Deborah Hewitt’s The Nightjar (2019) is one of those debut novels that in many ways feels like a first novel, with all the issues that may conjure up, but that despite those issues leaves you eager to see where the author goes with her next novel.
Hewitt starts off with a gripping, chilling prologue, then shifts to present-time London where Alice Wyndham receives an odd gift that precipitates her being flung into a long-running conflict between a species of people with special abilities, most of whom live in an alternate near-copy 1930’s-style London (called The Rookery), and a secret society (unfortunately known as the Beaks) who seeks to destroy them. There’s also a death-cult trying to instigate a world-ending apocalypse thrown into the mix for good measure. Alice herself, she learns, is one of those who can perform “magic.” More precisely, she is an extremely rare “aviarist,” one who can see people’s nightjars — birds that guard as well as reflect each person’s soul and then depart upon that person’s death. Alice’s introduction to all this comes via the mysterious Crowley, who takes her off to the Rookery ostensibly for her protection, but his full motives are unclear.

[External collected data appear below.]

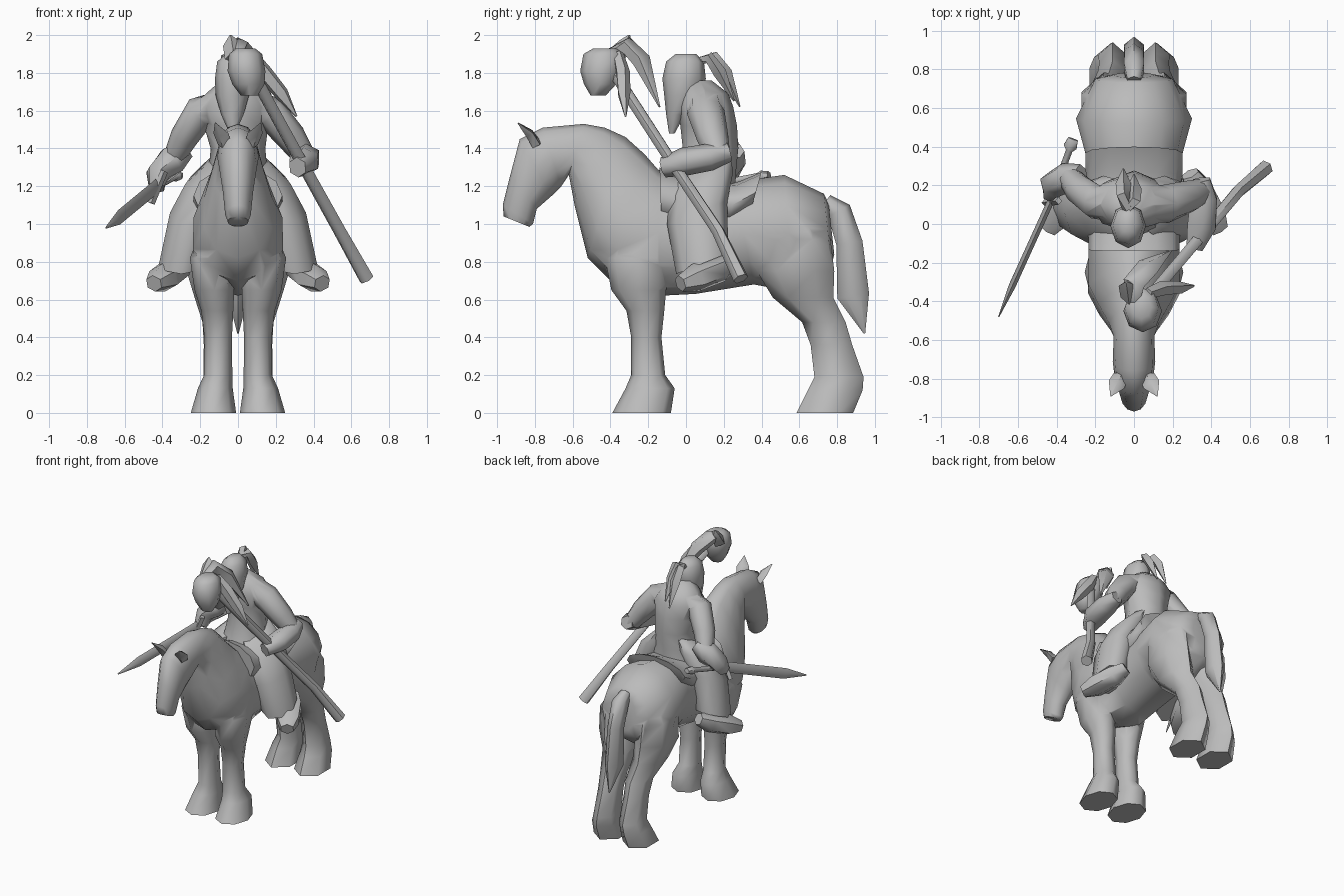
import bpy, bmesh, math
from mathutils import Vector as V

grey = bpy.data.materials.new("stone_grey")
grey.diffuse_color = (0.5, 0.5, 0.5, 1)


def loft(name, rings, n=8, angle=60):
    """Skin closed rings (centre, u axis, v axis, egg): egg widens the lower half."""
    bm = bmesh.new()
    loops = []
    for c, u, v, *egg in rings:
        k = egg[0] if egg else 0
        angs = [2 * math.pi * i / n for i in range(n)]
        loops.append([bm.verts.new(c + u * math.sin(a) * (1 - k * math.cos(a)) + v * math.cos(a))
                      for a in angs])
    for a, b in zip(loops, loops[1:]):
        for i in range(n):
            j = (i + 1) % n
            bm.faces.new((a[i], a[j], b[j], b[i]))
    bm.faces.new(loops[0])
    bm.faces.new(loops[-1][::-1])
    bmesh.ops.recalc_face_normals(bm, faces=bm.faces)
    me = bpy.data.meshes.new(name)
    bm.to_mesh(me)
    bm.free()
    me.materials.append(grey)
    for p in me.polygons:
        p.use_smooth = True
    me.set_sharp_from_angle(angle=math.radians(angle))
    ob = bpy.data.objects.new(name, me)
    bpy.context.collection.objects.link(ob)
    return ob


def spine(name, rows, n=12):
    """Symmetric body: rows of top y, z, bottom y, z, half width, egg."""
    rings = []
    for ty, tz, by, bz, w, *egg in rows:
        t, b = V((0, ty, tz)), V((0, by, bz))
        rings.append(((t + b) / 2, V((w, 0, 0)), (t - b) / 2, *egg))
    return loft(name, rings, n)


def stack(name, rows, n=8, s=1, tilt=0):
    """Horizontal rings: x, y, z, x radius, y radius."""
    return loft(name, [(V((s * x, y, z)), V((rx, 0, 0)), V((0, ry, tilt * ry)))
                       for x, y, z, rx, ry in rows], n)


def limb(name, rows, n=6, ref=(0, 0, 1), s=1):
    """Rings square to a path: x, y, z, sideways radius, radius towards ref."""
    pts = [V((s * r[0], r[1], r[2])) for r in rows]
    rings = []
    for i, p in enumerate(pts):
        t = (pts[min(i + 1, len(pts) - 1)] - pts[max(i - 1, 0)]).normalized()
        side = t.cross(V(ref)).normalized()
        up = side.cross(t)
        rings.append((p, side * rows[i][3], up * rows[i][4]))
    return loft(name, rings, n)


def merge(body, parts):
    """Union the parts into the body as one skin."""
    for p in parts:
        m = body.modifiers.new("union", 'BOOLEAN')
        m.operation, m.solver, m.object = 'UNION', 'EXACT', p
    bpy.context.view_layer.update()
    dg = bpy.context.evaluated_depsgraph_get()
    me = bpy.data.meshes.new_from_object(body.evaluated_get(dg))
    body.modifiers.clear()
    body.data = me
    me.set_sharp_from_angle(angle=math.radians(65))
    for p in parts:
        bpy.data.objects.remove(p)


# Horse trunk, neck and head in one skin
horse = spine("horse_body", [
    (0.755, 1.11, 0.785, 0.84, 0.10), (0.73, 1.16, 0.77, 0.78, 0.20),
    (0.52, 1.26, 0.57, 0.64, 0.30), (0.25, 1.22, 0.36, 0.68, 0.235),
    (0.02, 1.19, 0.05, 0.63, 0.23), (-0.15, 1.29, -0.14, 0.62, 0.235, 0.25),
    (-0.22, 1.37, -0.40, 0.70, 0.235, 0.35), (-0.32, 1.46, -0.52, 0.82, 0.18, 0.3),
    (-0.43, 1.51, -0.59, 1.10, 0.13, 0.15), (-0.54, 1.53, -0.62, 1.26, 0.105),
    (-0.76, 1.51, -0.66, 1.20, 0.11), (-0.88, 1.45, -0.71, 1.15, 0.10),
    (-0.93, 1.26, -0.79, 1.08, 0.08), (-0.97, 1.10, -0.81, 1.00, 0.068),
    (-0.965, 1.04, -0.83, 0.985, 0.055)])

legs = []
for s, side in ((1, "left"), (-1, "right")):
    # Horse legs and ears
    legs.append(stack("front_leg_" + side, [
        (0.12, -0.25, 0.95, 0.08, 0.12), (0.145, -0.25, 0.82, 0.11, 0.18),
        (0.125, -0.25, 0.65, 0.105, 0.145), (0.11, -0.215, 0.54, 0.085, 0.10),
        (0.105, -0.21, 0.40, 0.073, 0.08), (0.105, -0.20, 0.20, 0.075, 0.09),
        (0.12, -0.19, 0.13, 0.092, 0.13), (0.13, -0.235, 0.0, 0.12, 0.155)], s=s))
    legs.append(stack("hind_leg_" + side, [
        (0.12, 0.57, 1.06, 0.09, 0.12), (0.16, 0.575, 0.92, 0.13, 0.19),
        (0.155, 0.58, 0.75, 0.135, 0.205), (0.13, 0.62, 0.61, 0.115, 0.16),
        (0.11, 0.73, 0.48, 0.09, 0.115), (0.11, 0.77, 0.36, 0.082, 0.11),
        (0.11, 0.81, 0.19, 0.085, 0.13), (0.12, 0.79, 0.12, 0.10, 0.145),
        (0.125, 0.735, 0.0, 0.12, 0.15)], n=6, s=s))
    limb("ear_" + side, [(0.07, -0.79, 1.42, 0.04, 0.03), (0.09, -0.83, 1.48, 0.045, 0.025),
                         (0.12, -0.89, 1.535, 0.003, 0.003)], 4, s=s)

    # Rider robe legs and boots
    stack("robe_leg_" + side, [
        (0.09, 0.09, 1.32, 0.07, 0.14), (0.16, 0.08, 1.21, 0.12, 0.17),
        (0.235, 0.06, 1.06, 0.125, 0.16), (0.30, 0.085, 0.79, 0.118, 0.137)], s=s, tilt=0.4)
    limb("boot_" + side, [(0.29, 0.26, 0.81, 0.05, 0.045), (0.33, 0.18, 0.765, 0.085, 0.075),
                          (0.395, 0.05, 0.715, 0.09, 0.075), (0.445, -0.03, 0.685, 0.05, 0.045)],
         s=s)
merge(horse, legs)

# Tail
limb("tail", [(0, 0.74, 1.12, 0.04, 0.04), (0, 0.81, 1.07, 0.06, 0.065),
              (0, 0.865, 0.90, 0.055, 0.07), (0, 0.885, 0.62, 0.06, 0.085),
              (0, 0.945, 0.42, 0.004, 0.004)], ref=(0, 1, 0))

# Saddle with raised back
spine("saddle", [(-0.14, 1.30, -0.13, 1.00, 0.235), (0.08, 1.21, 0.06, 0.94, 0.24),
                 (0.27, 1.22, 0.22, 0.98, 0.25), (0.40, 1.275, 0.34, 1.06, 0.25)])

# Rider torso with wide shoulders
torso = stack("torso", [
    (0, 0.09, 1.15, 0.20, 0.17), (0, 0.10, 1.28, 0.155, 0.165), (0, 0.13, 1.40, 0.145, 0.147),
    (-0.01, 0.12, 1.52, 0.17, 0.15), (-0.02, 0.105, 1.62, 0.205, 0.145),
    (-0.02, 0.10, 1.69, 0.15, 0.125), (-0.03, 0.075, 1.76, 0.06, 0.06)])

# Masked head, with ponytail
stack("rider_head", [
    (-0.03, 0.0, 1.90, 0.035, 0.055), (-0.03, -0.005, 1.86, 0.08, 0.10),
    (-0.03, -0.01, 1.77, 0.092, 0.115), (-0.03, -0.02, 1.68, 0.088, 0.095),
    (-0.03, -0.055, 1.58, 0.06, 0.05), (-0.03, -0.075, 1.48, 0.015, 0.015)])
for x, dy, z in ((-0.055, 0.0, 0.0), (0.0, -0.03, 0.03)):
    limb("ponytail", [(-0.03, 0.06, 1.86, 0.02, 0.025), (x, 0.15 + dy, 1.885, 0.035, 0.03),
                      (x, 0.21 + dy, 1.80, 0.04, 0.035), (x, 0.285 + dy, 1.62 + z, 0.005, 0.004)],
         4, (0, 1, 0.3))

# Arm on the staff side
arm_a = limb("staff_upper_arm", [
    (0.06, 0.10, 1.64, 0.08, 0.09), (0.17, 0.105, 1.59, 0.09, 0.10),
    (0.28, 0.14, 1.46, 0.08, 0.085), (0.35, 0.17, 1.36, 0.06, 0.065)], n=8, ref=(0, 1, 0))
limb("staff_forearm", [(0.35, 0.23, 1.38, 0.05, 0.05), (0.36, 0.13, 1.355, 0.08, 0.072),
                       (0.35, -0.01, 1.33, 0.085, 0.075), (0.315, -0.12, 1.30, 0.05, 0.055)])

# Arm on the sword side
arm_b = limb("sword_upper_arm", [
    (-0.08, 0.10, 1.63, 0.08, 0.09), (-0.20, 0.115, 1.59, 0.09, 0.09),
    (-0.285, 0.18, 1.46, 0.075, 0.08), (-0.33, 0.235, 1.37, 0.06, 0.065)], n=8, ref=(0, 1, 0))
limb("sword_forearm", [(-0.27, 0.26, 1.39, 0.05, 0.05), (-0.35, 0.24, 1.335, 0.088, 0.08),
                       (-0.425, 0.20, 1.26, 0.068, 0.075), (-0.43, 0.15, 1.19, 0.045, 0.045)],
     ref=(0, 1, 0))
merge(torso, [arm_a, arm_b])

# Sword
limb("sword_blade", [(-0.43, 0.12, 1.20, 0.018, 0.04), (-0.63, -0.32, 1.035, 0.018, 0.04),
                     (-0.70, -0.48, 0.98, 0.003, 0.005)], 4)
limb("sword_guard", [(-0.39, 0.12, 1.28, 0.02, 0.02), (-0.46, 0.11, 1.11, 0.02, 0.02)],
     4, (0, 1, 0))
limb("sword_grip", [(-0.43, 0.12, 1.20, 0.02, 0.02), (-0.335, 0.38, 1.25, 0.02, 0.02),
                    (-0.33, 0.40, 1.253, 0.04, 0.03), (-0.315, 0.44, 1.26, 0.03, 0.02)])

# Staff topped with a hairy mask
limb("staff", [(0.68, 0.29, 0.71, 0.042, 0.042), (0.54, 0.17, 0.96, 0.035, 0.035),
               (0.34, -0.07, 1.32, 0.033, 0.033), (0.06, -0.40, 1.83, 0.033, 0.033)])
stack("staff_mask", [
    (0.04, -0.43, 1.93, 0.05, 0.06), (0.04, -0.435, 1.90, 0.088, 0.108),
    (0.045, -0.45, 1.81, 0.10, 0.11), (0.055, -0.455, 1.74, 0.085, 0.085),
    (0.06, -0.465, 1.68, 0.045, 0.04)])
limb("mask_hair_back", [(0.0, -0.40, 1.90, 0.03, 0.03), (0.0, -0.31, 1.94, 0.06, 0.05),
                        (0.07, -0.23, 1.86, 0.06, 0.05), (0.19, -0.14, 1.62, 0.005, 0.005)],
     5, (0, 0.4, 1))
limb("mask_hair_side", [(0.07, -0.36, 1.90, 0.03, 0.03), (0.14, -0.335, 1.80, 0.045, 0.04),
                        (0.23, -0.33, 1.69, 0.04, 0.035), (0.31, -0.32, 1.57, 0.005, 0.005)],
     5, (0, 1, 0))
limb("mask_crest", [(-0.02, -0.38, 1.88, 0.05, 0.05), (-0.03, -0.32, 1.95, 0.05, 0.04),
                    (-0.04, -0.30, 2.0, 0.005, 0.005)], 4, (0, 1, 0))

There’s a lot to like in The Nightjar. Hewitt’s prose is fluid, engaging, and often lush, particularly in her description of the Rookery. The world-building isn’t so much detailed (though it is that in places) as much as efficiently rich and easy to revel in, whether it’s the background of the Rookery, the magical powers, or the description of the land of the dead. The nightjars are a bit reminiscent of Philip Pullman’s daemons, but not so much that one would call them derivative. Hewitt mostly shows a deft hand with pacing, as the story moves along quickly and smoothly, though I wouldn’t have minded a few more quiet moments and the ending does feel a bit rushed.
The positives are somewhat (not totally) balanced out by several negatives. The potential romance between Crowley and Alice feels pretty perfunctory, and had it been completely dropped I don’t think it would have had any negative impact on the story. Side characters have potential, but we only get a tease from them and then no further development, even though several (especially one with a traumatic event in her past) are rich for mining. The villains are particularly weak and two-dimensional. Some plot lines basically disappear. And while Alice is a likable enough main character, she does fall too much into a pattern of choosing the worst, most impulsive action, seemingly more to drive the plot than anything else. Seeing her learn a bit from past errors would have strengthened her development.
The issues aren’t minor ones, but on balance they’re outweighed by the many strengths, particularly the imaginative content and the writing style. The Nightjar is a solid enough book, but as noted at the top, I’m definitely interested in seeing what Hewitt does with a bit more experience behind her.